Sunday, January 8, 2012

The Miracle Boule

Your ingredients
Recently, after watching French Food at Home on the Cooking Channel, Laura, the host, made a ridiculous claim that she had a bread recipe that was "easy." Bread making is typically something I leave to the experts who have special yeasts and scales for the weight of each ingredient, and magical leprechaun ovens that only produce rainbows and perfect baguettes. Having none of these things, and only a few times having limited success with a bread machine (tons of fun... but after losing a recipe book it's kind of useless), I've generally felt terribly intimidated by breads and equally justified in purchasing better products than I could ever produce from A&J King's Artisan Bakers in Salem. But this one time, on her claim that the bread was easy to make, and watching as she produced something picture perfect, indubitably through the magic of television, I took up her challenge. I'll try her "Miracle Boule," as she called it.
The recipe was easy enough to remember, but if you need it, it's also online here. There are only four ingredients:

3 cups of ordinary all purpose flour
1 1/2 cups of water
1 1/4 teaspoons of kosher salt
1/4 teaspoon of instant dry yeast

Sticky, gross-looking dough, after
mixing the ingredients to combine
To start, I combined the dry ingredients in a large bowl with a regular whisk. Then I added the water, in quarter cup batches, and stirred each time with a spatula to produce an incredibly sticky wet dough.  Now, all it takes is time. As instructed, I covered with a tea towel, set it over my stove, which is usually the warmest part of my kitchen, and let it sit overnight. 
Little air bubbles after the
night-long resting
In total, I got to it a little later than I thought I would, and it sat for about 16 hours.
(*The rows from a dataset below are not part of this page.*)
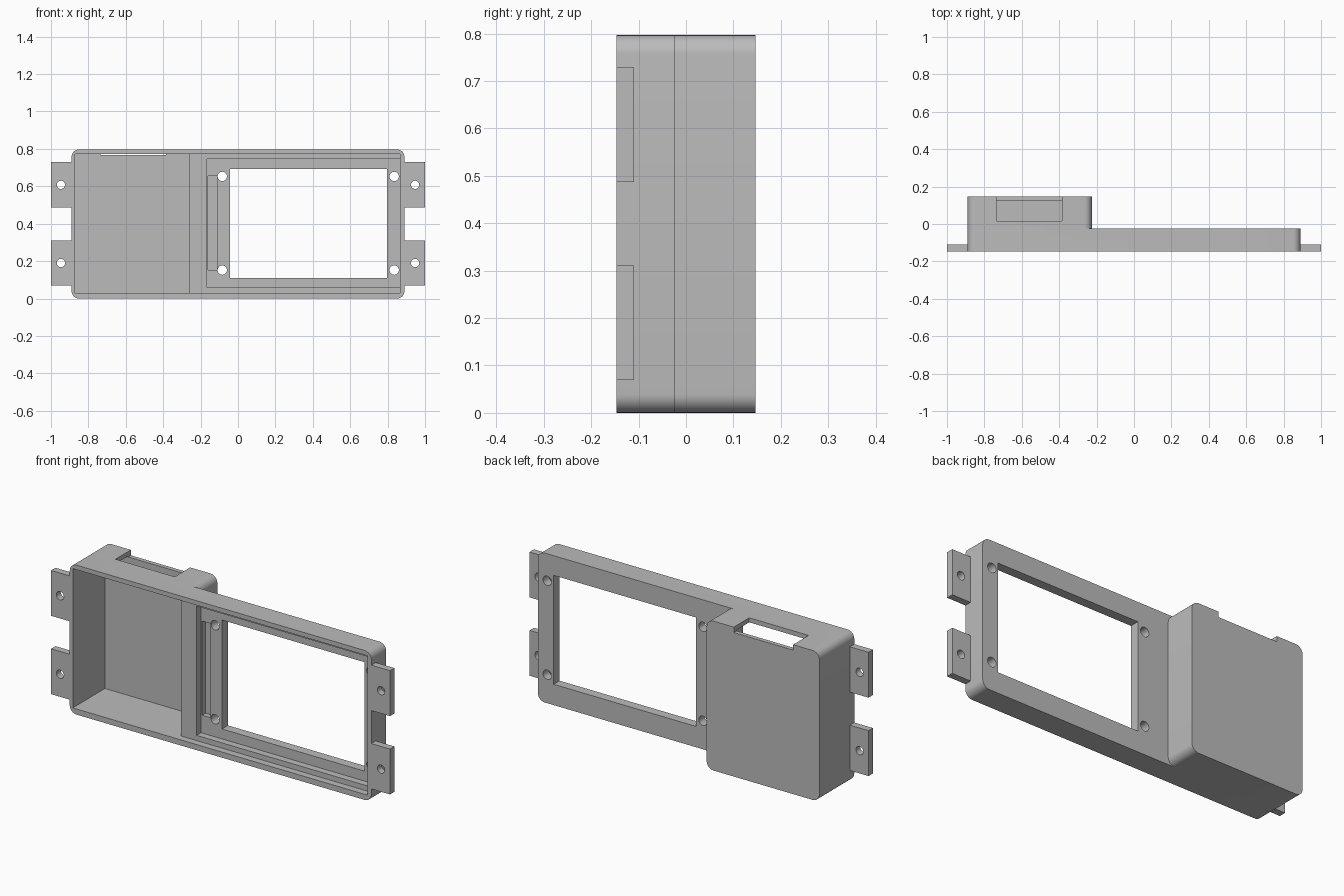
import bpy
import bmesh
import math

cube = bpy.data.objects.get("Cube")
if cube:
    bpy.data.objects.remove(cube, do_unlink=True)

grey = bpy.data.materials.new("plain grey")
grey.use_nodes = True
colour = (0.5, 0.5, 0.5, 1)
grey.diffuse_color = colour
grey.node_tree.nodes["Principled BSDF"].inputs["Base Color"].default_value = colour

HEIGHT = 0.797
FRONT, BACK = -0.147, 0.147
PANEL_BACK = -0.023
LEDGE, FLOOR = -0.11, -0.073
OVER = 0.02


def extrude_profile(name, points, y0, y1):
    """Solid made by pushing an x-z outline from y0 to y1."""
    bm = bmesh.new()
    face = bm.faces.new([bm.verts.new((x, y0, z)) for x, z in points])
    pushed = bmesh.ops.extrude_face_region(bm, geom=[face])["geom"]
    verts = [v for v in pushed if isinstance(v, bmesh.types.BMVert)]
    bmesh.ops.translate(bm, verts=verts, vec=(0, y1 - y0, 0))
    bmesh.ops.recalc_face_normals(bm, faces=bm.faces)
    mesh = bpy.data.meshes.new(name)
    bm.to_mesh(mesh)
    bm.free()
    mesh.materials.append(grey)
    obj = bpy.data.objects.new(name, mesh)
    bpy.context.collection.objects.link(obj)
    return obj


def rectangle(x0, x1, z0, z1):
    return [(x0, z0), (x1, z0), (x1, z1), (x0, z1)]


def rounded(x0, x1, z0, z1, r=0.04, steps=8):
    centres = [(x1 - r, z1 - r), (x0 + r, z1 - r), (x0 + r, z0 + r), (x1 - r, z0 + r)]
    points = []
    for corner, (cx, cz) in enumerate(centres):
        for i in range(steps + 1):
            a = math.pi / 2 * (corner + i / steps)
            points.append((cx + r * math.cos(a), cz + r * math.sin(a)))
    return points


def circle(x, z, r, sides=32):
    angles = [2 * math.pi * i / sides for i in range(sides)]
    return [(x + r * math.cos(a), z + r * math.sin(a)) for a in angles]


def combine(target, tool, operation):
    mod = target.modifiers.new("combine", 'BOOLEAN')
    mod.operation = operation
    mod.solver = 'EXACT'
    mod.object = tool
    bpy.context.view_layer.objects.active = target
    bpy.ops.object.modifier_apply(modifier=mod.name)
    bpy.data.objects.remove(tool, do_unlink=True)


def cut(target, points, y0, y1):
    combine(target, extrude_profile("cutter", points, y0, y1), 'DIFFERENCE')


def smooth(obj):
    bpy.ops.object.select_all(action='DESELECT')
    obj.select_set(True)
    bpy.context.view_layer.objects.active = obj
    bpy.ops.object.shade_smooth_by_angle(angle=math.radians(30))


# Thin panel joined to the deep compartment
housing = extrude_profile("housing", rounded(-0.89, 0.89, 0, HEIGHT), FRONT, PANEL_BACK)
pod = extrude_profile("pod", rounded(-0.89, -0.225, 0, HEIGHT), FRONT + 0.06, BACK)
combine(housing, pod, 'UNION')

# Shallow front recess, deep compartment, stepped seat and cable pocket
cut(housing, rectangle(-0.872, 0.866, 0.03, 0.773), FRONT - OVER, LEDGE)
cut(housing, rectangle(-0.872, -0.258, 0.03, 0.773), FRONT - OVER, 0.124)
cut(housing, rectangle(-0.167, 0.866, 0.058, 0.747), FRONT - OVER, FLOOR)
cut(housing, rectangle(-0.16, -0.112, 0.153, 0.655), FRONT - OVER, -0.045)

# Window and its four screw holes
cut(housing, rectangle(-0.043, 0.797, 0.111, 0.692), FRONT - OVER, BACK)
for x in (-0.084, 0.835):
    for z in (0.152, 0.653):
        cut(housing, circle(x, z, 0.025), FRONT - OVER, BACK)

# Connector notch in the top of the compartment
cut(housing, rectangle(-0.735, -0.385, 0.768, HEIGHT + OVER), 0.017, BACK + OVER)
smooth(housing)

# Mounting tabs
for side, label in ((-1, "right"), (1, "left")):
    for z, level in ((0.19, "lower"), (0.608, "upper")):
        ends = sorted((side * 0.885, side))
        tab = extrude_profile(f"{label}_{level}_tab",
                              rectangle(*ends, z - 0.121, z + 0.121), FRONT, LEDGE)
        cut(tab, circle(side * 0.947, z, 0.022), FRONT - OVER, BACK)
        smooth(tab)
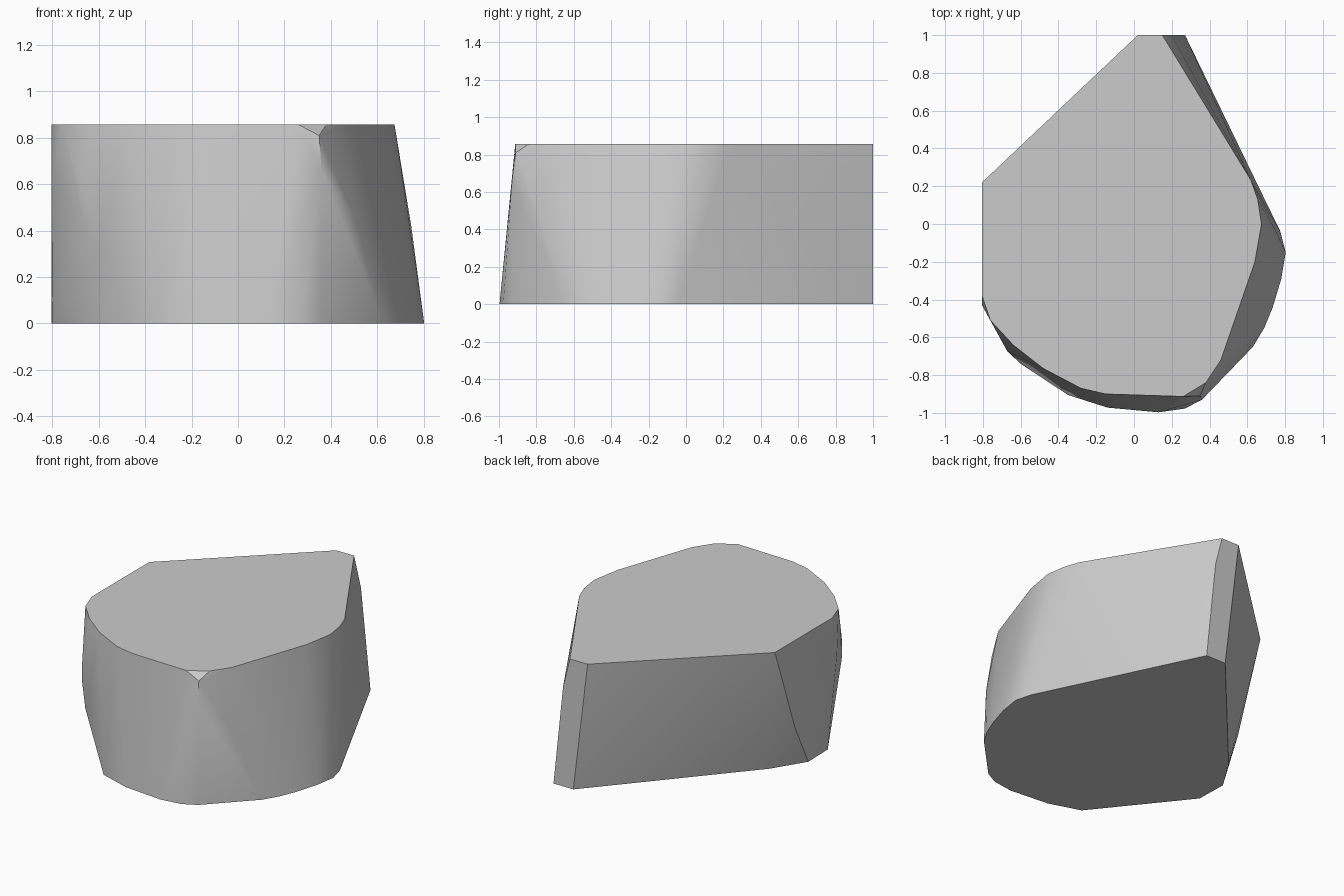
import bpy, bmesh, math

if "Cube" in bpy.data.objects:
    bpy.data.objects.remove(bpy.data.objects["Cube"])

HEIGHT = 0.857

# Outline of the flat top
top = [(0.02, 1), (0.15, 1), (0.62, 0.23), (0.655, 0.13), (0.675, 0), (0.64, -0.2),
       (0.46, -0.72), (0.38, -0.84), (0.26, -0.913), (-0.15, -0.9), (-0.28, -0.87),
       (-0.48, -0.765), (-0.64, -0.64), (-0.76, -0.51), (-0.805, -0.38), (-0.805, 0.22)]

# Outline of the flat base
base = [(0.125, 1), (0.27, 1), (0.775, -0.04), (0.803, -0.15), (0.78, -0.29),
        (0.735, -0.44), (0.69, -0.55), (0.63, -0.65), (0.36, -0.93), (0.27, -0.977),
        (0.13, -0.997), (-0.14, -0.972), (-0.35, -0.905), (-0.54, -0.63),
        (-0.8, -0.34), (-0.805, -0.13), (-0.67, 0.085)]

# Bulging points on the side walls
side = [(0.2, 1, 0.66), (-0.805, 0.01, 0.28), (-0.805, -0.43, 0.6), (-0.67, -0.672, 0.58),
        (-0.67, -0.675, 0.45), (-0.6, -0.74, 0.31), (0.35, -0.91, 0.81),
        (0.36, -0.93, 0.66), (0.5, -0.785, 0.46), (0.747, -0.03, 0.42)]

points = [(x, y, HEIGHT) for x, y in top] + [(x, y, 0) for x, y in base] + side

# Faceted block: the convex skin around the outlines
bm = bmesh.new()
for p in points:
    bm.verts.new(p)
hull = bmesh.ops.convex_hull(bm, input=bm.verts[:])
bmesh.ops.delete(bm, geom=[v for v in bm.verts if not v.link_faces], context='VERTS')
bmesh.ops.dissolve_limit(bm, angle_limit=math.radians(0.5), verts=bm.verts[:], edges=bm.edges[:])
bmesh.ops.recalc_face_normals(bm, faces=bm.faces[:])

mesh = bpy.data.meshes.new("faceted_block")
bm.to_mesh(mesh)
bm.free()
block = bpy.data.objects.new("faceted_block", mesh)
bpy.context.collection.objects.link(block)

# Soft facets, crisp rims
bpy.context.view_layer.objects.active = block
block.select_set(True)
bpy.ops.object.shade_smooth_by_angle(angle=math.radians(30))
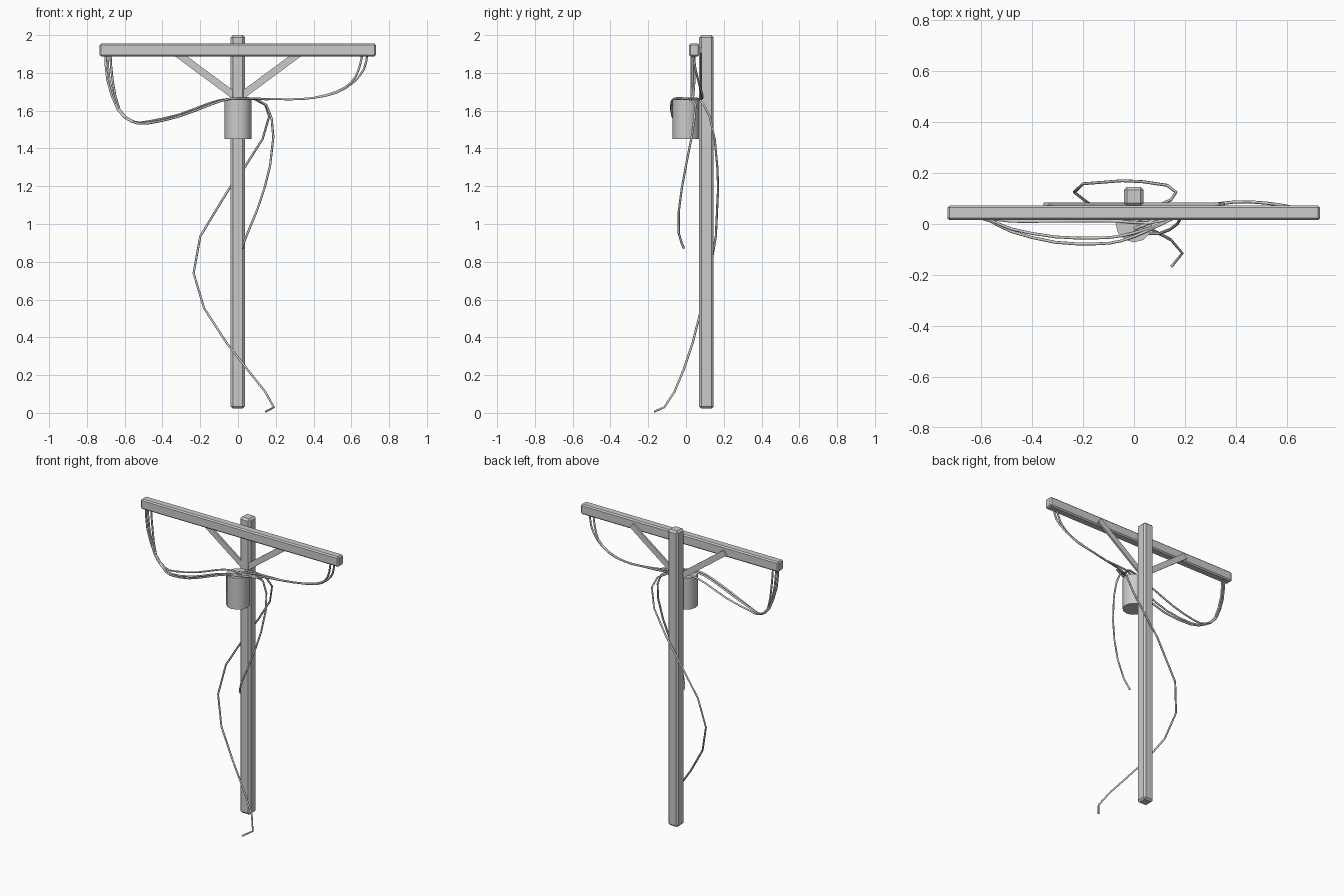
import bpy
from math import atan2
from mathutils import Vector

if "Cube" in bpy.data.objects:
    bpy.data.objects.remove(bpy.data.objects["Cube"])


def smooth(ob, angle=0.7):
    bpy.ops.object.select_all(action='DESELECT')
    ob.select_set(True)
    bpy.context.view_layer.objects.active = ob
    bpy.ops.object.shade_smooth_by_angle(angle=angle)


def box(name, lo, hi, bevel=0.0):
    lo, hi = Vector(lo), Vector(hi)
    bpy.ops.mesh.primitive_cube_add(size=1, location=(lo + hi) / 2)
    ob = bpy.context.object
    ob.name = name
    ob.scale = hi - lo
    bpy.ops.object.transform_apply(location=False, rotation=False, scale=True)
    if bevel:
        m = ob.modifiers.new("bevel", 'BEVEL')
        m.width, m.segments = bevel, 1
    return ob


def spline(pts, steps):
    # Catmull-Rom resampling for the smoother wires
    if steps == 1:
        return pts
    p = [Vector(q) for q in [pts[0]] + pts + [pts[-1]]]
    out = []
    for i in range(1, len(p) - 2):
        a, b, c, d = p[i - 1:i + 3]
        for k in range(steps):
            t = k / steps
            out.append(0.5 * (2 * b + (c - a) * t + (2 * a - 5 * b + 4 * c - d) * t * t
                              + (3 * b - a - 3 * c + d) * t ** 3))
    return out + [p[-1]]


def wire(name, pts, steps=1, r=0.006):
    pts = spline(pts, steps)
    cu = bpy.data.curves.new(name, 'CURVE')
    cu.dimensions = '3D'
    cu.bevel_depth, cu.bevel_resolution, cu.use_fill_caps = r, 1, True
    s = cu.splines.new('POLY')
    s.points.add(len(pts) - 1)
    for q, c in zip(s.points, pts):
        q.co = (*c, 1)
    ob = bpy.data.objects.new(name, cu)
    bpy.context.collection.objects.link(ob)
    bpy.ops.object.select_all(action='DESELECT')
    ob.select_set(True)
    bpy.context.view_layer.objects.active = ob
    bpy.ops.object.convert(target='MESH')
    smooth(bpy.context.object, 1.2)


# Pole and crossarm
box("pole", (-0.039, 0.07, 0.022), (0.037, 0.146, 2.0), 0.012)
box("crossarm", (-0.733, 0.016, 1.888), (0.731, 0.072, 1.955), 0.008)

# Diagonal braces behind the crossarm
for side, label in ((-1, "left"), (1, "right")):
    a, b = Vector((0.0, 0.079, 1.665)), Vector((side * 0.345, 0.079, 1.92))
    d = b - a
    half = d.length / 2
    brace = box("brace_" + label, (-half, -0.006, -0.019), (half, 0.006, 0.019))
    brace.location = (a + b) / 2
    brace.rotation_euler = (0, -atan2(d.z, d.x), 0)

# Transformer can hung on the front of the pole
bpy.ops.mesh.primitive_cylinder_add(vertices=12, radius=0.072, depth=0.21,
                                    location=(0, 0, 1.555))
can = bpy.context.object
can.name = "transformer_can"
smooth(can)

# Left wires: sag from the crossarm end and run over the can
for i, (dx, y0, bow) in enumerate(((0, 0.03, -0.078), (0.012, 0.035, -0.055), (0.028, 0.045, 0.012))):
    k = dx * 0.35
    wire("left_wire_%d" % (i + 1), [
        (-0.703 + dx, y0, 1.895), (-0.692 + dx, y0, 1.76), (-0.637 + k, 0.03, 1.605),
        (-0.565 + k, 0.02 + bow * 0.1, 1.543), (-0.48, 0.005 + bow * 0.45, 1.532 + k),
        (-0.31, bow * 0.92, 1.57 + k), (-0.15, bow, 1.63 + k), (-0.05, bow * 0.85, 1.662),
        (0.06, bow * 0.3, 1.665), (0.16, 0.025, 1.66)], 2)

# Right wires: from the can up to the other crossarm end
for i, dx in enumerate((0, 0.027)):
    wire("right_wire_%d" % (i + 1), [
        (0.0, -0.02 + dx, 1.665), (0.12, 0.03 + dx, 1.663), (0.28, 0.07, 1.66),
        (0.40, 0.087, 1.668), (0.52, 0.082, 1.70 - dx * 0.2), (0.60 + dx * 0.4, 0.068, 1.75),
        (0.64 + dx, 0.05, 1.82), (0.657 + dx, 0.04, 1.895)], 2)

# Long loose cable winding round the pole to the ground
wire("long_loose_cable", [
    (0.02, 0.05, 1.665), (0.09, 0.07, 1.66), (0.145, 0.095, 1.63), (0.165, 0.125, 1.57),
    (0.13, 0.152, 1.45), (0.035, 0.166, 1.3), (-0.045, 0.17, 1.19), (-0.2, 0.158, 0.935),
    (-0.235, 0.125, 0.74), (-0.18, 0.082, 0.555), (-0.06, 0.035, 0.37), (0.05, -0.012, 0.23),
    (0.145, -0.062, 0.11), (0.19, -0.115, 0.03), (0.147, -0.167, 0.007)])

# Short loose cable hanging in front
wire("short_loose_cable", [
    (0.03, -0.01, 1.665), (0.1, 0.03, 1.66), (0.15, 0.05, 1.63), (0.178, 0.045, 1.56),
    (0.187, 0.03, 1.46), (0.17, 0.0, 1.31), (0.14, -0.022, 1.19), (0.1, -0.038, 1.07),
    (0.05, -0.038, 0.95), (0.028, -0.022, 0.895), (0.025, -0.01, 0.87)])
Upon raising the towel, the dough had expanded and settled nicely into the bowl, producing little pockets of air bubbles up near the surface.
At this point, I floured a large cutting board liberally, and with a spatula, carefully dumped dough from the bowl onto the floured surface. You are instructed to fold over once or twice, so I went for the two-fer, also at this time removing any little patches that looked dried out... not sure if it matters, but it can't hurt either. I kind of loosely molded the blob into a circular shape, floured the top well, and covered with a tea towel again. Time for the dough to sit for 15 minutes.
Fifteen minutes past, and again the dough needs to be re-plopped (not kneaded at all, surprisingly). So, Laura says to heavily flour a tea towel to prevent the dough from sticking. Check. Next, shape the dough loosely into a ball, and plop onto the tea towel. Finally, add flour again to the top, and cover with a tea towel. Another two agonizing hours of resting, and the dough will grow quite a bit in size.
Dough, all rested, plopped into
the dutch oven and ready for baking
After an hour and a half of resting, you'll want to turn on your oven to 450 degrees to preheat. Stick a heavy dutch oven into the oven while it preheats so that it can also come up to temperature.
Are your total 2 hours up? When mine were, I removed the dutch oven from the oven, dumped the dough inside, seam side up, gave it a quick shake to have the dough fall as much into the center of the pot as possible, and covered. Back into the oven with the dutch oven.
Half an hour having passed, I removed the lid, which allows the bread to brown a bit. Fifteen minutes after removing the top, what you have is a lovely golden brown crust, speckled with flour, and smelling heavenly. Time to remove from the oven. Having removed the pot, I proceeded to take a spatula and another wooden spoon and gingerly removed the bread so that it could cool on a cutting board. 
Finished boule
Soft, fluffy center - perfect crust
This is the prettiest bread I've ever made. It was, indeed, very easy, though you do need to have your timing worked out, since there's a lot of resting, followed by a teeny bit of resting, followed by a medium resting, and finally a small bit for baking. The bread's crust is flawless. It's crunchy and has depth and flavor like a great crispy pizza crust. The center doughy bit is light and airy, with just enough chew and pull. It's so satisfying to bite into. Crunchy crust, light pull apart center, and that touch of yeasty sour flavor as well. If you think bread is too high a mountain for you, you need to try this recipe.
PS - I went skiing today, and this bread served as the perfect platform for a BLT sandwich... you know it's good when everybody in the lodge who walks by looks a little pissed off at their PB&J or turkey sandwich on wonderbread. 

No comments:

Post a Comment